Another year down and being shown what we will be playing over the next year and beyond. My initial impression of the Xbox conference for 2017? Solid. In a year where most conferences didn’t seem to set the gaming landscape ablaze, Microsoft showed a record number of games off with the majority of them being released within the next year. Disappointingly, very few new IPs were shown from first party development studios, with third parties having a heavy presence in the line up.
Of course, most people watched and were excited by one thing, and one thing alone: The final reveal of Project Scorpio. We would learn its price point and the final name – Xbox One X.
Surprisingly, a console with so much power, it would rival high end PCs and take console gaming forward into the realm of true 4K gaming and higher framerates. Did it succeed?
Yes and no.
I have no doubt that the console is incredibly powerful and even with a higher price, it offers incredible bang for your buck – all enclosed in a size that is slightly smaller than the already impressive Xbox One X. The Xbox engineering team really did work magic when it comes to its design and power.
So where did it fall down?
The showing off of that power when it came to games. With 42 games being shown off, not many seemed to deliver in terms of showing consumers why they should be running out to buy one as soon as its available on November 7th for $A649. That’s a huge number of games, only beat by the number of t-shirts in Aaron Greenberg’s suitcase.
Some games that were shown off – Assassin’s Creed: Origins, Metro:Exodus, Shadow of War, Anthem (more later), Forza Motorsport 7 – all delivered on the promise of 4K gaming and in some instances, 60 frame per second gameplay (I will discuss dynamic 4K in a later opinion piece).
But where was the killer app? Where was the amazing new AAA first party IP we were hoping to see? According to Phil Spencer, Head of Xbox, these games are in the works but too early to show. Even though I agree with his comments, I feel it was a misstep not to show off a first party exclusive that would leave our jaws on the floor. A game on such powerful hardware that would make us run – at Forest Gump speed – to the nearest store to get our hands on this flashy piece of tech.

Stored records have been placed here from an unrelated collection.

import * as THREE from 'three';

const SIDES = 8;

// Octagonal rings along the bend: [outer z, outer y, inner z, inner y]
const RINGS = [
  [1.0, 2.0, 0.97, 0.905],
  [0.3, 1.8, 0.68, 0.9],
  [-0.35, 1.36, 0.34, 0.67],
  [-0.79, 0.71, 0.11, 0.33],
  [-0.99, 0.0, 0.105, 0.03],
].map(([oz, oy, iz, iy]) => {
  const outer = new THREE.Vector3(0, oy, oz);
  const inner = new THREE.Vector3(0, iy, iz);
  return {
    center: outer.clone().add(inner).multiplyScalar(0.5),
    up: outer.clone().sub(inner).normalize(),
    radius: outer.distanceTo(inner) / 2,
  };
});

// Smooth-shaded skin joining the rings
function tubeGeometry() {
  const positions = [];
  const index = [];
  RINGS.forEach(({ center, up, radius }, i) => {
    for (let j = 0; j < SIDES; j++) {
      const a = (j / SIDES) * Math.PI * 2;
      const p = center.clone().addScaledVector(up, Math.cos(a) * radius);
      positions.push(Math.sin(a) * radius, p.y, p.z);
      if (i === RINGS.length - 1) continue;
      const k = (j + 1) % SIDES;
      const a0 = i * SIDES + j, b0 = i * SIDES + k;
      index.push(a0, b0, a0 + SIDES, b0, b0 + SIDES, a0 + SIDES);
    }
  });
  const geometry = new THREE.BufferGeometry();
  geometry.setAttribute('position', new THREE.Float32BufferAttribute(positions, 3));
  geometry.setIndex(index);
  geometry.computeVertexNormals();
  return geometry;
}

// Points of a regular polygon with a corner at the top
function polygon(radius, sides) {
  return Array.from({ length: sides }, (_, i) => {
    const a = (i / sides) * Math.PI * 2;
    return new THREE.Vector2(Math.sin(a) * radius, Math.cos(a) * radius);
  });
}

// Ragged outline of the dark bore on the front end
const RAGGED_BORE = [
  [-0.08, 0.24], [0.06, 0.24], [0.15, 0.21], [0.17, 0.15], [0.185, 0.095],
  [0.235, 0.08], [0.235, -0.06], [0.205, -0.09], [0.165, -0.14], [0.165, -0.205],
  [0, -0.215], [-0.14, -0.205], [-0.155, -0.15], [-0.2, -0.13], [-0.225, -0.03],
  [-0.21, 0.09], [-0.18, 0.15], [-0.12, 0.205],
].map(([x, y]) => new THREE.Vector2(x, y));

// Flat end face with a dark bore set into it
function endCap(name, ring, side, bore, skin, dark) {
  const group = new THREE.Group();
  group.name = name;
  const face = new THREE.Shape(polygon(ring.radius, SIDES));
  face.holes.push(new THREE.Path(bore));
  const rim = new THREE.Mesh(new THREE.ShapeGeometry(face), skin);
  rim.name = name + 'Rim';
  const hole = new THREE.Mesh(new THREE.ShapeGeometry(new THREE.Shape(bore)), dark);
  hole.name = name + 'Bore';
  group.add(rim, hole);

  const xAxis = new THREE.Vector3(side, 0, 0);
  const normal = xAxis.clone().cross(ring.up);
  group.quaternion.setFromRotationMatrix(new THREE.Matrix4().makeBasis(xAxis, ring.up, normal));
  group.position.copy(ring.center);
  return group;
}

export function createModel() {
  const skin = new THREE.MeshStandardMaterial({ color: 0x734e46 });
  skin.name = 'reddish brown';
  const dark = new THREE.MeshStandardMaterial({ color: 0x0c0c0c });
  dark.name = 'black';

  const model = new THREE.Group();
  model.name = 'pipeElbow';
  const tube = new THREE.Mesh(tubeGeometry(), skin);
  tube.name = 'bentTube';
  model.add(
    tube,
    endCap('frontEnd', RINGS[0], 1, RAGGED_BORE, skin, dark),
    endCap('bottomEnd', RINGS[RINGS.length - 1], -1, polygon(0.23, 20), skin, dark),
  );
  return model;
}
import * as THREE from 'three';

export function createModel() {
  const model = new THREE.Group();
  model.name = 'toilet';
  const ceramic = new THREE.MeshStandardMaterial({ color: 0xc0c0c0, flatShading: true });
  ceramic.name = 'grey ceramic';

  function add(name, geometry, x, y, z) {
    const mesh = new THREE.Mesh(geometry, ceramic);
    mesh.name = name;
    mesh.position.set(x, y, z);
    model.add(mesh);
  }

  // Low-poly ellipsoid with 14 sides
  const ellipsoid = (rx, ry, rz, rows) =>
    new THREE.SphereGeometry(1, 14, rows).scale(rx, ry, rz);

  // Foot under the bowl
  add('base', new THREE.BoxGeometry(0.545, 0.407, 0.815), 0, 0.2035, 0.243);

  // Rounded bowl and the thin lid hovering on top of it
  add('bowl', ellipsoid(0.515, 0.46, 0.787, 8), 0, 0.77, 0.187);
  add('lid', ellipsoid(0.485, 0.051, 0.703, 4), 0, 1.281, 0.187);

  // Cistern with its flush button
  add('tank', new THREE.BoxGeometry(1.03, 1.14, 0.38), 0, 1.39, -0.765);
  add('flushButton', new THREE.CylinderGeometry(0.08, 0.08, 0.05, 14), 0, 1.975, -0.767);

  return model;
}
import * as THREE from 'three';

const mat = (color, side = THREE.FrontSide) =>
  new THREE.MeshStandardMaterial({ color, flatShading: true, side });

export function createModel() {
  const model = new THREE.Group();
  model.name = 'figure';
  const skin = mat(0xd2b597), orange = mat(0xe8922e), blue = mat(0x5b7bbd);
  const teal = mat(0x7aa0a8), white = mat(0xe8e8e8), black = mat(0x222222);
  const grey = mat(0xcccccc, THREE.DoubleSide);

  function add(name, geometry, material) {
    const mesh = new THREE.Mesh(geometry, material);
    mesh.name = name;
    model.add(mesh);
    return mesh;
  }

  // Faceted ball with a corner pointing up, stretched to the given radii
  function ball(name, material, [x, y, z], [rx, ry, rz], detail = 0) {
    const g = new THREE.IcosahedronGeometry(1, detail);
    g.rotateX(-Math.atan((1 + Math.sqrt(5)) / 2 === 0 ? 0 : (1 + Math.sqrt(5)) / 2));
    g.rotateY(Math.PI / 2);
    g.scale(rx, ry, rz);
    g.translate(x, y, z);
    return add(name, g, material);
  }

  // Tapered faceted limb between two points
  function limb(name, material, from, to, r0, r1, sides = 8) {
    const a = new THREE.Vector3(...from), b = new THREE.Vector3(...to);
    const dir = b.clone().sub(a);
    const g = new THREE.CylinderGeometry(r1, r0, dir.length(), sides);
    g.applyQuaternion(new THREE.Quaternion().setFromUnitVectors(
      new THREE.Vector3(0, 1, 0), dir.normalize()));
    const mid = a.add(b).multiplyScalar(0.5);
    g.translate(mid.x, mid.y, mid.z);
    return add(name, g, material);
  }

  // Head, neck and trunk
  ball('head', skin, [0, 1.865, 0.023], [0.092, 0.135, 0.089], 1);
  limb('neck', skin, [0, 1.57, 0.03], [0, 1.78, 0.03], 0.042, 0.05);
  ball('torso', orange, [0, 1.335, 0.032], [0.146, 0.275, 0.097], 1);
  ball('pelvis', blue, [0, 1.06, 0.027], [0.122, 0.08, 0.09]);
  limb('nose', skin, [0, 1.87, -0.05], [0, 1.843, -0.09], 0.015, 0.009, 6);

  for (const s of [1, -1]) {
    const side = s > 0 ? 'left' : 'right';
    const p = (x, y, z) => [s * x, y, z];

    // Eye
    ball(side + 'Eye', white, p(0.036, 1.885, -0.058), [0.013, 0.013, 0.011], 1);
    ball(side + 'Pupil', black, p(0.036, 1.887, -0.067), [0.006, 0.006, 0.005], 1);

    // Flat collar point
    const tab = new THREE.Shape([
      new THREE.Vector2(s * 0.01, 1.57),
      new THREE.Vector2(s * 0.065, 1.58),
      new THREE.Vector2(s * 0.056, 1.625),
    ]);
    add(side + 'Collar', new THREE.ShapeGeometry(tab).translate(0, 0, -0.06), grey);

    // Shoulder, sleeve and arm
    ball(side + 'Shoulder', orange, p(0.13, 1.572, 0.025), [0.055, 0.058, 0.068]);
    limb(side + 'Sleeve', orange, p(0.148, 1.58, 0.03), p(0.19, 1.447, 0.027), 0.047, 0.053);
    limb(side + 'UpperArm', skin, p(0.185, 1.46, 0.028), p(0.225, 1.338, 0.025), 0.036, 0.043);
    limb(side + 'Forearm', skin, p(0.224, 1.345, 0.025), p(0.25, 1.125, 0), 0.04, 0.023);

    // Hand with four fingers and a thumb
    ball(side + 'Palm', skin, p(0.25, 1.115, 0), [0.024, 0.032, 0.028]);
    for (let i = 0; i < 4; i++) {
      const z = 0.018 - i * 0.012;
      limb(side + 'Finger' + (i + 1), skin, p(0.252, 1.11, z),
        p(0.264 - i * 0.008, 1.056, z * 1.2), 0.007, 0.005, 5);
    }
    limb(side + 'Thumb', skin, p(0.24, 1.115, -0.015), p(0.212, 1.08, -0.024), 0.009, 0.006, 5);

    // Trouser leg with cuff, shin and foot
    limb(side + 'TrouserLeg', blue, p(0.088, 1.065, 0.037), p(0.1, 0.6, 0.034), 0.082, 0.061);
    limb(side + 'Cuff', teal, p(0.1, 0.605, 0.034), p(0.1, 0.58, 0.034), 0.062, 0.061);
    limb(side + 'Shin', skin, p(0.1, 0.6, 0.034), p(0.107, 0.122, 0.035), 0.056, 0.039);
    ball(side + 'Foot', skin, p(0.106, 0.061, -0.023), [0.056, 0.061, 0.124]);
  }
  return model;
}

Super Lucky’s Tale looks like a return to form for platformers and Ori:The Will of the Wisps looked incredible but we needed more. Where was the ‘wow’ moment where Crackdown 3 would blow us away with its cloud processing? Hell, where was Crackdown 3 on stage for more than a quick trailer?
Many third party and indie games were shown and impressed me. Standouts being The Last Night, ARK, Code Vein, Ashen, Black Desert, Battlegrounds, Cuphead, The Artful Escape etc.
Some would notice these from PC and I can only hope that we see more games from PC make their way to Xbox in future. Great to see a top MMO like Black Desert make it over to consoles, a genre so popular on PC.
Microsoft also made the announcement that backwards compatibility would expand to the original Xbox. I thought this was already in the works so I wasn’t overly surprised but it is great to see it announced officially and showing Microsoft’s commitment to ‘taking your games with you’. Showing off the new feature was Crimson Skies which was a great game to announce first and was a favourite of mine upon release.
We also saw that Microsoft is committed to Mixer – the replacement for Beam – a game streaming app that allows viewers to interact with the streamer (also catch the DownUnderGaming show on Mixer).
The show concluded with EA’s Patrick Soderlund taking the stage to discuss and show Bioware’s new game Anthem – an online RPG shooter similar to the much loved and hated Destiny.
This game looked stunning and really showed off the power of the Xbox One X. From the detail in the characters faces (looking at you Mass Effect:Andromeda), to the lush open world, creature design and gunplay, this game was sure to be a favourite of many. I have no hesitation in saying this was my game of the show and cannot wait to play it. Bioware will need to learn from both Destiny and The Division in launching and supporting such an in depth game. A style of game that requires balance, content, a proper end game and a robust and engaged community.
As the show concluded and I was left staring at the TV’s Mixer stream I still had one thought going through my head. A thought and a feeling that was stronger than before.
I saw the AAA game I was looking for in Anthem. The problem was it wasn’t a first party title. I guess we play the waiting game…